Price is a Segue: My number one reason for not publishing price up until now is it’s a great call to action. When someone is ready to discover the price it’s time for a conversation. They are receptive to a sales call, and you can accelerate the sales process by getting the customer on the phone.
Positioned to Negotiate: The other major sticking point for publishing price, and this one really does concern me, is it sets up the customer to negotiate. For example, the customer sees a service is $10,000 but they say, “We love it, but we’ll only pay $8,000.”
Engaging in a price negotiation at the start of a sales cycle is dangerous. It’s not the way I want to start a relationship. I don’t have the experience to know if this situation is real or not, but it does give me cause for concern.
Publish Your Pricing? The Hell Yes Point of View
Even though my background says not to publish price my gut is taking me in a different direction. The internet has changed expectations. We live in an information rich market, and if customers want the price then give it to them.
Price is Everywhere: Price isn’t hard to find anymore.
We first got conditioned to discover the price by the car companies. You can configure any car and their websites will give you the exact price. This practice has extended well beyond the automotive industry now. Most software companies have a section titled “Pricing,” and it’s super easy to find: Salesforce.com, Buffer, Hubspot, InfusionSoft.
And even if the price isn’t published on a company’s website you can usually get it from an existing customer on social media. Ask the question on Twitter or Facebook, and if the company is large enough (or prominent enough) you’ll get an answer.
Published Pricing Saves Time: Let your customers determine if your services are a fit.
One of my biggest priorities is to drive Velocity into the buying cycle. I want to achieve the Two-Call Close — and if I could make it a One-Call Close, even better. A primary way I achieve this is through making my website sell as well as my best sales person. My thinking is any information I would give in a sales call should be on the website.
This helps me in two ways. First, it eliminates people that aren’t a fit. This saves them time, and it saves me time. Second, it positions the services by helping customers understand where the services fit in the spectrum of marketing options available to them. Price is a positioning tool.
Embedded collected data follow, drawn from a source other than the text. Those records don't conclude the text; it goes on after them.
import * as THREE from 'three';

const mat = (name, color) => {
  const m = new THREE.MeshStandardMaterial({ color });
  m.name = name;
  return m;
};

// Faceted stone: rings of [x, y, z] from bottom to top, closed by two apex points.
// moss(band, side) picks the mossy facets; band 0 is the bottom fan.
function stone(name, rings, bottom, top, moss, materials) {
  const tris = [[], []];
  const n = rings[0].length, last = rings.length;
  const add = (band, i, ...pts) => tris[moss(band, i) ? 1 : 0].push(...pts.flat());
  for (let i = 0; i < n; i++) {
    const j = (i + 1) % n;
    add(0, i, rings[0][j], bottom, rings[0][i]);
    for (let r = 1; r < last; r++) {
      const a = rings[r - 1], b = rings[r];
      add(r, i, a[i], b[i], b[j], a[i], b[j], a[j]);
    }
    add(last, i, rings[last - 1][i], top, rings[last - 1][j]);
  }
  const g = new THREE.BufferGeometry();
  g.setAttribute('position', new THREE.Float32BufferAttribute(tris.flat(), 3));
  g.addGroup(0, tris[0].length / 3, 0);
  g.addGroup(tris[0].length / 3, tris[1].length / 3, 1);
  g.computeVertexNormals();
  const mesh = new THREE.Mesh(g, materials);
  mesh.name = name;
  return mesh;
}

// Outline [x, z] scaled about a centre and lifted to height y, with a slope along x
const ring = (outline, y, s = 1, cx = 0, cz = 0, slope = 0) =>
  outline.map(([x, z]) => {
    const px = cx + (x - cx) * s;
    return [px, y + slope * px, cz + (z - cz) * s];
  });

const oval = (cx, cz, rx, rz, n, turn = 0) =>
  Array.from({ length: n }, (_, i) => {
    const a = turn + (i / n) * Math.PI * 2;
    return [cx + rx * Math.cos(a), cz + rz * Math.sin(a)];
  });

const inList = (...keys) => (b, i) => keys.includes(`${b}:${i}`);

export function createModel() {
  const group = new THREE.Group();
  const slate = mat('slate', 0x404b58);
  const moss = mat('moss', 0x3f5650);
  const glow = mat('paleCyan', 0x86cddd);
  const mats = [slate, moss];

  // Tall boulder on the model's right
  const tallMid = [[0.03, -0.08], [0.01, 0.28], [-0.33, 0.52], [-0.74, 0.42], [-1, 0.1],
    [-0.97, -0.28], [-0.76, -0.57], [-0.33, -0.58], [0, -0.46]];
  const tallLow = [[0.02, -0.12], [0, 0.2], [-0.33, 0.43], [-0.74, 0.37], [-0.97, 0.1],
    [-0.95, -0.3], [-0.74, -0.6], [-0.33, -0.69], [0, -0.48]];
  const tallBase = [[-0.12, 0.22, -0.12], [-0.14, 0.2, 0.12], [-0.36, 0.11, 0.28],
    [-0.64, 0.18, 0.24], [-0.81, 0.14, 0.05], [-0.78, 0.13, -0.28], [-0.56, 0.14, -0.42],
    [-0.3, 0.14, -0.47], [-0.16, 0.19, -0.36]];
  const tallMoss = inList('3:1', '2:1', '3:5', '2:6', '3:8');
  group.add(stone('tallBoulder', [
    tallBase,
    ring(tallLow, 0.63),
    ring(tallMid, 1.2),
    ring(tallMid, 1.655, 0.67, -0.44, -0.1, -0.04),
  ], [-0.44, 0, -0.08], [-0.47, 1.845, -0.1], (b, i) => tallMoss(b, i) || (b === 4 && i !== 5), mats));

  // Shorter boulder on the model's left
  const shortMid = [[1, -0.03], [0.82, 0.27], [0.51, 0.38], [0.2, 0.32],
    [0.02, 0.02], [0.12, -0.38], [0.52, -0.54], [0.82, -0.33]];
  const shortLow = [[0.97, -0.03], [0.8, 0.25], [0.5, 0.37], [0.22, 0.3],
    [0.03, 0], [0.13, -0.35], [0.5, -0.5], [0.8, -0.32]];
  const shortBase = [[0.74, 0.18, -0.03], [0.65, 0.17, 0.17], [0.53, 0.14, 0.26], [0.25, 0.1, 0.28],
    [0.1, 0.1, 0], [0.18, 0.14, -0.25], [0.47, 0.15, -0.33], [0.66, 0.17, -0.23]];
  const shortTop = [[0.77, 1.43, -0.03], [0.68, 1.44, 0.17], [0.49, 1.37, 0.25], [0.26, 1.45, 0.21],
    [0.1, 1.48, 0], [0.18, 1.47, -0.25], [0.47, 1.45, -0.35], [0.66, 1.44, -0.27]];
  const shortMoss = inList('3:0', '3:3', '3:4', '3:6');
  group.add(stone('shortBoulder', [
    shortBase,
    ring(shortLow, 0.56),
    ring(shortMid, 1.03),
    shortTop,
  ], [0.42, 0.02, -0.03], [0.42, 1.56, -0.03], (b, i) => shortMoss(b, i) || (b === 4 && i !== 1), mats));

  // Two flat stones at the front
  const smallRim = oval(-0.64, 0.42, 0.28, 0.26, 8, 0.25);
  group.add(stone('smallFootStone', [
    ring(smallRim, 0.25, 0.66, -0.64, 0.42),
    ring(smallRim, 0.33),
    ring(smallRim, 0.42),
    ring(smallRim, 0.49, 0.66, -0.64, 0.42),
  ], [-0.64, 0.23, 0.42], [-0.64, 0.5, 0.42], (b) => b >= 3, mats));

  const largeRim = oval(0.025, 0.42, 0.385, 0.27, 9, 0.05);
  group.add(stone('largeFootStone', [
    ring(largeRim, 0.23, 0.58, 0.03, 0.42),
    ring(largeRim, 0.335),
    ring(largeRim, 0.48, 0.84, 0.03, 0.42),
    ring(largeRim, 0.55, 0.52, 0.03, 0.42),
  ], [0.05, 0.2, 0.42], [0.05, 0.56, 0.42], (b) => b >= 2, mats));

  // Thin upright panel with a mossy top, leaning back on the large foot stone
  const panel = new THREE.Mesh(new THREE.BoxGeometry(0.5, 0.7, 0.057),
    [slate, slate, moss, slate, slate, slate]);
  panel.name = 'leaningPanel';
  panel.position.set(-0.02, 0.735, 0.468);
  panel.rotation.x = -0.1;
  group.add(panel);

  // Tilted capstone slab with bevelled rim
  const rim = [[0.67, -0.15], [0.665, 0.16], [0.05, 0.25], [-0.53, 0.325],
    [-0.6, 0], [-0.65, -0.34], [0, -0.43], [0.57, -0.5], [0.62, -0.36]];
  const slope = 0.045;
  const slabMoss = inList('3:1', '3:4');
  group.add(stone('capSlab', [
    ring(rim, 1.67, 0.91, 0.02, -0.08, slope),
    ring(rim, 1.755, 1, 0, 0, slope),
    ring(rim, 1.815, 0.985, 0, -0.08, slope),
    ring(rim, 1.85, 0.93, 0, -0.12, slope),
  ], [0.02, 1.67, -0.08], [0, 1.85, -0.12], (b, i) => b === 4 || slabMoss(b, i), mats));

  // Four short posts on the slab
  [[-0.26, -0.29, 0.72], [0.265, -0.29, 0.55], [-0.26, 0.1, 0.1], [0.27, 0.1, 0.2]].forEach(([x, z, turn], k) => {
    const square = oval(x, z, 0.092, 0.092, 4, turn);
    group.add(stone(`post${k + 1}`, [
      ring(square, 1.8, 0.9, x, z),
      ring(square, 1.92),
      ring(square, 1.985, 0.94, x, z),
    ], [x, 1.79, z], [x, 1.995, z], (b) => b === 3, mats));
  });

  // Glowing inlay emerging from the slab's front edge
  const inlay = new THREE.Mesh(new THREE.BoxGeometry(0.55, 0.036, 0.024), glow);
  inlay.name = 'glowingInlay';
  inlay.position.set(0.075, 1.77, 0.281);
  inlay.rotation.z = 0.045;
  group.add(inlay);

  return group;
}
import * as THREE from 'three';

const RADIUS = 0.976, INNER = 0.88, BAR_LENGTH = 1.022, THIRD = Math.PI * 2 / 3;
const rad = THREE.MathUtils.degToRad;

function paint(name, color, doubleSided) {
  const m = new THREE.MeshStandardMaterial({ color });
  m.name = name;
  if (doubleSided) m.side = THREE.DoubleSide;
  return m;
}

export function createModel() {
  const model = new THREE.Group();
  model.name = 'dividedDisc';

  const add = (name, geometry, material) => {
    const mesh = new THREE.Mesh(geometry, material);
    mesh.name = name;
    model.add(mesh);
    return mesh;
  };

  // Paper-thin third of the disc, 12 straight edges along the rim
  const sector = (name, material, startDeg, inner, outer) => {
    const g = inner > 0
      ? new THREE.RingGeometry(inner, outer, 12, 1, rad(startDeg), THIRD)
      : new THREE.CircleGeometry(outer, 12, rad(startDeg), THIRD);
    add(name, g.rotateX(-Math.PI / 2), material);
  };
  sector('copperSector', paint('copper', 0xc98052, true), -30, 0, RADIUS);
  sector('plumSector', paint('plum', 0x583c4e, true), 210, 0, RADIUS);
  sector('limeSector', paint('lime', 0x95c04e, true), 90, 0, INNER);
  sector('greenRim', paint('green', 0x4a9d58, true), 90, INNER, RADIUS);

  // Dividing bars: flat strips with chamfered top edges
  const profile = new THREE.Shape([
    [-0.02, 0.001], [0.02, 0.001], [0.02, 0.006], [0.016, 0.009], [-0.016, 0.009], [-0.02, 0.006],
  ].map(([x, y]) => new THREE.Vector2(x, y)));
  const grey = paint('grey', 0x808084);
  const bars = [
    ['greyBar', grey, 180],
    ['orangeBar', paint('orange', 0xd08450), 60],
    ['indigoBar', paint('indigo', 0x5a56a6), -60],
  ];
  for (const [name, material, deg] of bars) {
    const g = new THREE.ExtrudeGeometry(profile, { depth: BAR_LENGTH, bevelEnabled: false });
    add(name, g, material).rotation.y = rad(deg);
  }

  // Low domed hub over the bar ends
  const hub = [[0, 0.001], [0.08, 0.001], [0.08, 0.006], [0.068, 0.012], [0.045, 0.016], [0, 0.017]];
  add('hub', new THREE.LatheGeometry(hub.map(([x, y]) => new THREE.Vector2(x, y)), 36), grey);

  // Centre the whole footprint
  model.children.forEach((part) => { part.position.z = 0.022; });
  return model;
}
The Customer Wants Pricing: This is the number one reason for me to publish price. If the customer wants that information then give it to them. It’s a key aspect of their decision making process. If it helps them make better buying decisions faster, it just makes sense to publish your rates proudly on your website.
Publishing your prices on your website doesn’t fulfill your value proposition or make your brand stickier, but it can whet your customers’ appetite to buy faster.
What’s your opinion? Should a B2B company publish its fees on its website? More specifically, should Sticky Branding publish its rates?
I can easily do it. My pricing is well defined and easy to understand. There are no surprises, and it could easily be published in a simple one-page format.
What do you think?